Directions: Lines with "color": please show every one of them from the listing below.
[Data under study]
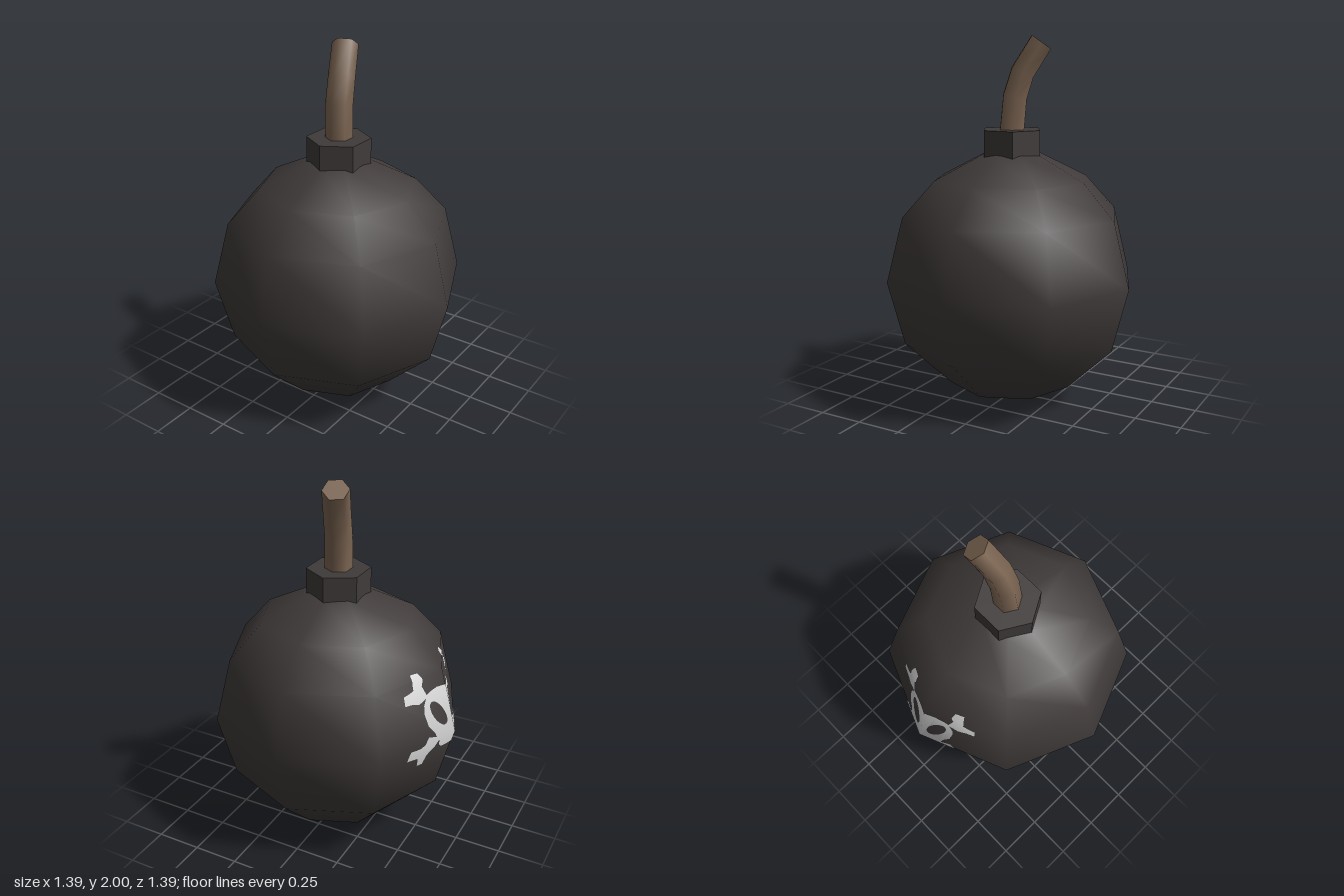
import * as THREE from 'three';

const iron = new THREE.MeshStandardMaterial({ color: 0x403b3a });
iron.name = 'dark iron';
const rope = new THREE.MeshStandardMaterial({ color: 0x7d6653 });
rope.name = 'brown rope';
const paint = new THREE.MeshStandardMaterial({ color: 0xd4d4d4 });
paint.name = 'pale paint';

// Body profile: radius and height, bottom to top
const PROFILE = [
  [0, 0.005], [0.35, 0.1], [0.605, 0.35], [0.695, 0.7],
  [0.605, 1.05], [0.43, 1.24], [0.16, 1.375], [0, 1.4],
];

function mesh(name, geometry, material) {
  const m = new THREE.Mesh(geometry, material);
  m.name = name;
  return m;
}

// Hexagonal rope: a cylinder whose rings follow a bent path
function fuseGeometry() {
  const path = [[0, 1.49, 0], [0.015, 1.68, -0.008], [0.054, 1.808, -0.02], [0.145, 1.966, -0.06]]
    .map((p) => new THREE.Vector3(...p));
  const tangents = [[0.02, 1, 0], [0.18, 1, -0.06], [0.42, 1, -0.17], [0.64, 1, -0.3]]
    .map((t) => new THREE.Vector3(...t).normalize());
  const up = new THREE.Vector3(0, 1, 0);
  const geo = new THREE.CylinderGeometry(0.07, 0.074, 3, 6, 3, false, Math.PI / 6);
  const pos = geo.attributes.position, nor = geo.attributes.normal;
  const v = new THREE.Vector3(), n = new THREE.Vector3(), q = new THREE.Quaternion();
  for (let i = 0; i < pos.count; i++) {
    const ring = Math.round(pos.getY(i) + 1.5);
    q.setFromUnitVectors(up, tangents[ring]);
    v.set(pos.getX(i), 0, pos.getZ(i)).applyQuaternion(q).add(path[ring]);
    n.fromBufferAttribute(nor, i).applyQuaternion(q);
    pos.setXYZ(i, v.x, v.y, v.z);
    nor.setXYZ(i, n.x, n.y, n.z);
  }
  return geo;
}

// Keep the part of a convex polygon where side * (y - level) >= 0
function clip(poly, level, side) {
  const out = [];
  poly.forEach((a, i) => {
    const b = poly[(i + 1) % poly.length];
    const da = side * (a.y - level), db = side * (b.y - level);
    if (da >= 0) out.push(a);
    if (da * db < 0) out.push(a.clone().lerp(b, da / (da - db)));
  });
  return out;
}

// Lay a flat half-shape (x >= 0) on the rear facets, mirrored to both sides
function emblemGeometry(shape) {
  const flat = new THREE.ShapeGeometry(shape, 10);
  const p = flat.attributes.position, index = flat.index;
  const positions = [], normals = [];
  const put = (c, mirror, r0, y0, r1, y1) => {
    const r = r0 + (r1 - r0) * (c.y - y0) / (y1 - y0);
    const z = -(r - c.x * Math.tan(Math.PI / 8)) - 0.004;
    const n = new THREE.Vector3(c.x * mirror, c.y - 0.7, z).normalize();
    positions.push(c.x * mirror, c.y, z);
    normals.push(n.x, n.y, n.z);
  };
  for (let t = 0; t < index.count; t += 3) {
    const tri = [0, 1, 2].map((k) => new THREE.Vector2(p.getX(index.getX(t + k)), p.getY(index.getX(t + k))));
    for (let b = 2; b < 5; b++) {
      const [r0, y0] = PROFILE[b], [r1, y1] = PROFILE[b + 1];
      const poly = clip(clip(tri, y0, 1), y1, -1);
      for (let k = 1; k + 1 < poly.length; k++) {
        for (const c of [poly[0], poly[k + 1], poly[k]]) put(c, 1, r0, y0, r1, y1);
        for (const c of [poly[0], poly[k], poly[k + 1]]) put(c, -1, r0, y0, r1, y1);
      }
    }
  }
  const geo = new THREE.BufferGeometry();
  geo.setAttribute('position', new THREE.Float32BufferAttribute(positions, 3));
  geo.setAttribute('normal', new THREE.Float32BufferAttribute(normals, 3));
  return geo;
}

// Half of the skull and crossed bones, with an eye socket
function skullShape() {
  const outline = [
    [0, 0.968], [0.06, 0.975], [0.11, 0.965], [0.133, 0.955],
    // upper bone
    [0.152, 1.01], [0.138, 1.04], [0.146, 1.075], [0.19, 1.078], [0.205, 1.045], [0.208, 1.005],
    [0.235, 0.998], [0.272, 0.993], [0.276, 0.942], [0.235, 0.938], [0.19, 0.922], [0.142, 0.937],
    // cheek
    [0.162, 0.905], [0.17, 0.86], [0.16, 0.79], [0.13, 0.745], [0.122, 0.715],
    // lower bone
    [0.172, 0.733], [0.2, 0.705], [0.235, 0.69], [0.3, 0.7], [0.306, 0.635], [0.228, 0.62],
    [0.216, 0.565], [0.176, 0.56], [0.164, 0.615], [0.118, 0.658],
    // jaw
    [0.105, 0.69], [0.095, 0.652], [0.075, 0.632], [0.03, 0.63], [0, 0.638],
  ];
  const shape = new THREE.Shape(outline.map(([x, y]) => new THREE.Vector2(x, y)));
  const eye = new THREE.Path();
  eye.absellipse(0.08, 0.835, 0.08, 0.036, 0, Math.PI * 2, false, 1.12);
  shape.holes.push(eye);
  return shape;
}

export function createModel() {
  const group = new THREE.Group();
  group.name = 'bomb';

  // Eight-sided round body
  const points = PROFILE.map(([r, y]) => new THREE.Vector2(r, y));
  group.add(mesh('body', new THREE.LatheGeometry(points, 8), iron));

  // Hexagonal collar
  const collarGeo = new THREE.CylinderGeometry(0.172, 0.172, 0.145, 6, 1, false, Math.PI / 6).toNonIndexed();
  collarGeo.computeVertexNormals();
  const collar = mesh('collar', collarGeo, iron);
  collar.position.y = 1.4325;
  group.add(collar);

  group.add(mesh('fuse', fuseGeometry(), rope));
  group.add(mesh('skullEmblem', emblemGeometry(skullShape()), paint));
  return group;
}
[/Data under study]
Reply to the exercise:
const iron = new THREE.MeshStandardMaterial({ color: 0x403b3a });
const rope = new THREE.MeshStandardMaterial({ color: 0x7d6653 });
const paint = new THREE.MeshStandardMaterial({ color: 0xd4d4d4 });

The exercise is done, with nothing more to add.